On top of the North Rim, you can tent and RV camp (no hookups, though there is a dump station) at the North Rim Campground inside the National Park. Outside of the park in the Kaibab National Forest, you'll find limited dispersed camping as well as campsites suitable for tents, trailers and small motor homes in US Forest Service's DeMotte Campground and Jacob Lake Campground. The USFS campgrounds do not have hook-ups and are available on a no-reservation, first-come first-served basis. The only campground with full RV hookups near the North Rim is Kaibab Camper Village. All campsites, in and outside of the National Park, run $6 - $50 per night based on the site and the season.
For first-time backpackers in Grand Canyon National Park, the most popular itinerary is to spend a few nights at either Bright Angel or Indian Garden Campground. The Bright Angel Campground can be accessed by either the South Kaibab Trail or the Bright Angel Trail (6.8 and 9.3 miles from the Rim, respectively); Indian Garden Campground is accessible from the Bright Angel Trail (4.6 miles from the Rim.) Both campgrounds have restrooms, treated drinking water, established campsites, individual food storage canisters (to thwart the critters), and are frequently staffed by helpful park rangers.

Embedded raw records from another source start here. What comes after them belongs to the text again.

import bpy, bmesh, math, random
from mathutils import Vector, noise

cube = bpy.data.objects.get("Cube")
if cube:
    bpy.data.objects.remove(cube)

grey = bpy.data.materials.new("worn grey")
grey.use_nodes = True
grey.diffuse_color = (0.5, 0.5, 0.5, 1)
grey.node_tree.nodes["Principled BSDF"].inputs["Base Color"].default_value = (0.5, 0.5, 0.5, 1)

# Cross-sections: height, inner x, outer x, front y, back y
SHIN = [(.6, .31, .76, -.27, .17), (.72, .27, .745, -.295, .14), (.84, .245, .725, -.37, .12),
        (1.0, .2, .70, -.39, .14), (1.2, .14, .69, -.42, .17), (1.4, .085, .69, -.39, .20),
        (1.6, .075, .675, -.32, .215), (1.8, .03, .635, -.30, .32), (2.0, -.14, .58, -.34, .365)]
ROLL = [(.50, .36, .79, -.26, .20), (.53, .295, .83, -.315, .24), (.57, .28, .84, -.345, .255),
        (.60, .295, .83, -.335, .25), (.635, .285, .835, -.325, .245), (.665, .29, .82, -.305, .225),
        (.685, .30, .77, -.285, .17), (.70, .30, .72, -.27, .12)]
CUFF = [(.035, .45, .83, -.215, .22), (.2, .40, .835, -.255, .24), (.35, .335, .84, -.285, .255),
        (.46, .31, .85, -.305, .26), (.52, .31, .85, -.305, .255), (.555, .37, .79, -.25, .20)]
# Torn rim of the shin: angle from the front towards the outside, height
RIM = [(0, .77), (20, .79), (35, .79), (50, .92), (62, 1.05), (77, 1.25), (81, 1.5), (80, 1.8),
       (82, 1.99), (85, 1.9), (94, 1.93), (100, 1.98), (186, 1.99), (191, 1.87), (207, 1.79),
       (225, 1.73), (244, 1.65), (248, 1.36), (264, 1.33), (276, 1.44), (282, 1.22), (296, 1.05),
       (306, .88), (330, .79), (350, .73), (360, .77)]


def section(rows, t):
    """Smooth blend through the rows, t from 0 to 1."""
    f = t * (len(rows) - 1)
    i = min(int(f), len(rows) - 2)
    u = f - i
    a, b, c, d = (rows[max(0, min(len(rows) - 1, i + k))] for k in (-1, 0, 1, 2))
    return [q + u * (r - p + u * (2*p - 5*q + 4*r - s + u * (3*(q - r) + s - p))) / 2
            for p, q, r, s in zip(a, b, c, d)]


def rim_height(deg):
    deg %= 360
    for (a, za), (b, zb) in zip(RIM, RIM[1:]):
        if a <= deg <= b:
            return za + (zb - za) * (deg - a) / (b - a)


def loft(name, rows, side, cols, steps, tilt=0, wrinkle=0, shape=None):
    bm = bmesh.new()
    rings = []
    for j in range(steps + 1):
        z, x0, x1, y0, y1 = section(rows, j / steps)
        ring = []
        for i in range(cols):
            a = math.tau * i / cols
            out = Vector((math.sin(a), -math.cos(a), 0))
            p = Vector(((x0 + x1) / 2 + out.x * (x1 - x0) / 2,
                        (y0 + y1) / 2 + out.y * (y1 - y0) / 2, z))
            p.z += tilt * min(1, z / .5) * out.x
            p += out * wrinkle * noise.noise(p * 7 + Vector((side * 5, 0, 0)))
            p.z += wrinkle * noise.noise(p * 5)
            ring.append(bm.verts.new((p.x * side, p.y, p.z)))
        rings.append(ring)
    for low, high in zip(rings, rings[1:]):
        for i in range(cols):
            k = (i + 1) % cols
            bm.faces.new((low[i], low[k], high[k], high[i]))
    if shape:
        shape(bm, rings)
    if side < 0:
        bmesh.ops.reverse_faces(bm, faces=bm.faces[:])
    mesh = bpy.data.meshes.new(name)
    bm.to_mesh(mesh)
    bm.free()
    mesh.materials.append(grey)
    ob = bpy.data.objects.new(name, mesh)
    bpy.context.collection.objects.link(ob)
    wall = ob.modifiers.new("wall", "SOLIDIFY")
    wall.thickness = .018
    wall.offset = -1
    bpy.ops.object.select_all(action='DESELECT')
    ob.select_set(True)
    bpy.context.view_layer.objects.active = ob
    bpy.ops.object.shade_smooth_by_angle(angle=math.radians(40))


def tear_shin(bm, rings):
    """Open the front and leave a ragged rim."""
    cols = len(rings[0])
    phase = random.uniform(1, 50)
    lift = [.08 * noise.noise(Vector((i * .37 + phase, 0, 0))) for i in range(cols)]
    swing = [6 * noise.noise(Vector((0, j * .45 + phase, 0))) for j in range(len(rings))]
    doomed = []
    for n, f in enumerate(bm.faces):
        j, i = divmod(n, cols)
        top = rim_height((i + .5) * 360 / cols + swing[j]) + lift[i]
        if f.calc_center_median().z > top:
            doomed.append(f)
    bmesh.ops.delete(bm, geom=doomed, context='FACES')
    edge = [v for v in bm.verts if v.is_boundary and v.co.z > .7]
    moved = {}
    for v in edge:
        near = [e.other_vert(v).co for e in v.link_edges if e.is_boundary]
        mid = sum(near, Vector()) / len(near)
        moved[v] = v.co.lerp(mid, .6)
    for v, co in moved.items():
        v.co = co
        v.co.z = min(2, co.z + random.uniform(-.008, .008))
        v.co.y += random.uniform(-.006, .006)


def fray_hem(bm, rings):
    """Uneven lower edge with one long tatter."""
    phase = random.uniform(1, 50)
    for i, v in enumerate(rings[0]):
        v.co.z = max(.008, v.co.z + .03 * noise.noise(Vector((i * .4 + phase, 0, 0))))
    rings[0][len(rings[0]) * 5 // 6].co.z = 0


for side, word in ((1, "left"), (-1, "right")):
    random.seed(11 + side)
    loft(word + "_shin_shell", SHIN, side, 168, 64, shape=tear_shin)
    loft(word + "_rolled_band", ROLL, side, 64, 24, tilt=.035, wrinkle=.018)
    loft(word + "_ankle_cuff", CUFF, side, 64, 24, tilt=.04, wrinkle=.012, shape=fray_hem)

Below the North rim at Cottonwood Campground, with approved backcountry permit, the costs are $10 per permit plus $5 per person per night camped below the rim (2 maximum consecutive nights) and $5 per group per night camped above the rim.
Cottonwood Campground is a small campground 6.8 miles below the North Rim of the Grand Canyon on the North Kaibab Trail. Bright Angel Creek nearby offers a cool and refreshing place to get wet. Seasonally (mid-May to mid-Oct) potable drinking water is available at the campground. During other times of the year you should be prepared to filter/treat water obtained from the creek. Cottonwood has an emergency phone and toilets. Day hike destinations include Roaring Springs, Ribbon Falls, and Manzanita Canyon.

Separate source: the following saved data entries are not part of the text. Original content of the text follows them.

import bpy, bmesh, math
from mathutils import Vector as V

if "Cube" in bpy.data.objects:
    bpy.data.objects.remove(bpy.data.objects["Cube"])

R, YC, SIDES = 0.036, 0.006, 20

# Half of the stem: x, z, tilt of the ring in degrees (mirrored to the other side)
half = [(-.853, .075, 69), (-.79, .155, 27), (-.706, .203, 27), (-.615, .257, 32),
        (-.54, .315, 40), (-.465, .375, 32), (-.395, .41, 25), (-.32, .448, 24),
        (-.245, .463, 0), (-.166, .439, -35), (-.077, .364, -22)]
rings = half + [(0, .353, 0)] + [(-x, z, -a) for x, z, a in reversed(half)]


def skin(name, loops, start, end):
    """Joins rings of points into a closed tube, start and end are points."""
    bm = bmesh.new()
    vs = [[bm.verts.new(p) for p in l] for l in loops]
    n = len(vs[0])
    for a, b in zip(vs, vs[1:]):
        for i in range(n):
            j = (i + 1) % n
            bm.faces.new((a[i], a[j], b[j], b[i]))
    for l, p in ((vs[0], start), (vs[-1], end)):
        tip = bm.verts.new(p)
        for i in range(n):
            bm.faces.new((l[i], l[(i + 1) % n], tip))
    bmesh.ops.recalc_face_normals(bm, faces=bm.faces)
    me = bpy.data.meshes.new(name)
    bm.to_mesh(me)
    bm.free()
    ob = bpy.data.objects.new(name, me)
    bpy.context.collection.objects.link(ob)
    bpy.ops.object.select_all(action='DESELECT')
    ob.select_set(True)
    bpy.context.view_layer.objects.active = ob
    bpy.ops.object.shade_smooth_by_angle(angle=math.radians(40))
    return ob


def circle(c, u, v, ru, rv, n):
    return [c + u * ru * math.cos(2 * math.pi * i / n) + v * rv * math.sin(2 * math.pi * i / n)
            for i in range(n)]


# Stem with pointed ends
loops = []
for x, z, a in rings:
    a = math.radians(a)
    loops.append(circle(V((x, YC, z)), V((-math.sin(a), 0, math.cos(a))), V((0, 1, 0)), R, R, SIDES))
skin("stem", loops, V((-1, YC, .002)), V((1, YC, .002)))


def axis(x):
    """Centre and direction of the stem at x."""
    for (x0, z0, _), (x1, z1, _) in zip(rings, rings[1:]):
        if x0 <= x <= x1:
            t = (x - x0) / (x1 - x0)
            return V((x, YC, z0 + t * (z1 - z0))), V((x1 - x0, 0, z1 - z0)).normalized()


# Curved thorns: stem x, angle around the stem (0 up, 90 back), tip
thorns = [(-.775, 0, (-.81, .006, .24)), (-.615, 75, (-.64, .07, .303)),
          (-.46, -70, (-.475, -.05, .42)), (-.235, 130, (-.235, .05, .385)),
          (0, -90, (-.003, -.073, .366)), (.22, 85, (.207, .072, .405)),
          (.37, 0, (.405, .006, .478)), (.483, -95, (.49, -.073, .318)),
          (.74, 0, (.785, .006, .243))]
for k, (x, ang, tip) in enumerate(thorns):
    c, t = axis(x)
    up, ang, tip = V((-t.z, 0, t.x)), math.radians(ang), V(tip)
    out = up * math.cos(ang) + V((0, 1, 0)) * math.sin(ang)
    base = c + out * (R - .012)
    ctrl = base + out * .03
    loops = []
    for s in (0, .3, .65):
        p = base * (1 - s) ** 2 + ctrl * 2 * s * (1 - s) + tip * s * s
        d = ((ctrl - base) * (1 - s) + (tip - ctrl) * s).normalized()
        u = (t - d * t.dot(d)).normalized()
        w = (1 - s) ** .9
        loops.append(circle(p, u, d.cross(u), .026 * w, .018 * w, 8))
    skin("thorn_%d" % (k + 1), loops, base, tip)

To camp below the rim at Bright Angel, Indian Garden or Cottonwood Campgrounds, you will need to apply for and obtain a Backcountry Permit from the National Park Service.
The Backcountry Office will issue your permit and reserve your campsite if available. Submit the permit request form in one of the following ways:
Havasu Canyon, home to the Havasupai Indians, is a paradise located in western Grand Canyon known worldwide for its towering waterfalls and beautifully sculpted rock. In this idyllic setting of lush side canyons and sun-splashed cliffs a small group of indigenous hunters and farmers arrived centuries ago and carved out a simple lifestyle; one that continues to this day.
Though many Supai tribal members continue to farm in this flood-prone drainage, tourism has emerged as the tribe's primary source of income. Fee-based camping is offered year round. In addition to backpackers, visitors arrive by helicopter and horseback, some staying in the tribe's rustic lodge. Camping in Havasu Canyon requires a permit and reservations that can be obtained directly from the tribe. DO NOT just show up, A premit is required and no day trip visits are permitted. More Havasu Canyon and Havasupai Falls info »
The per person entrance fee required of all visitors is $100-$125/night with a 3-night minimum stay.
For more details on Havasupai, check out our full guide to this aquamarine paradise here.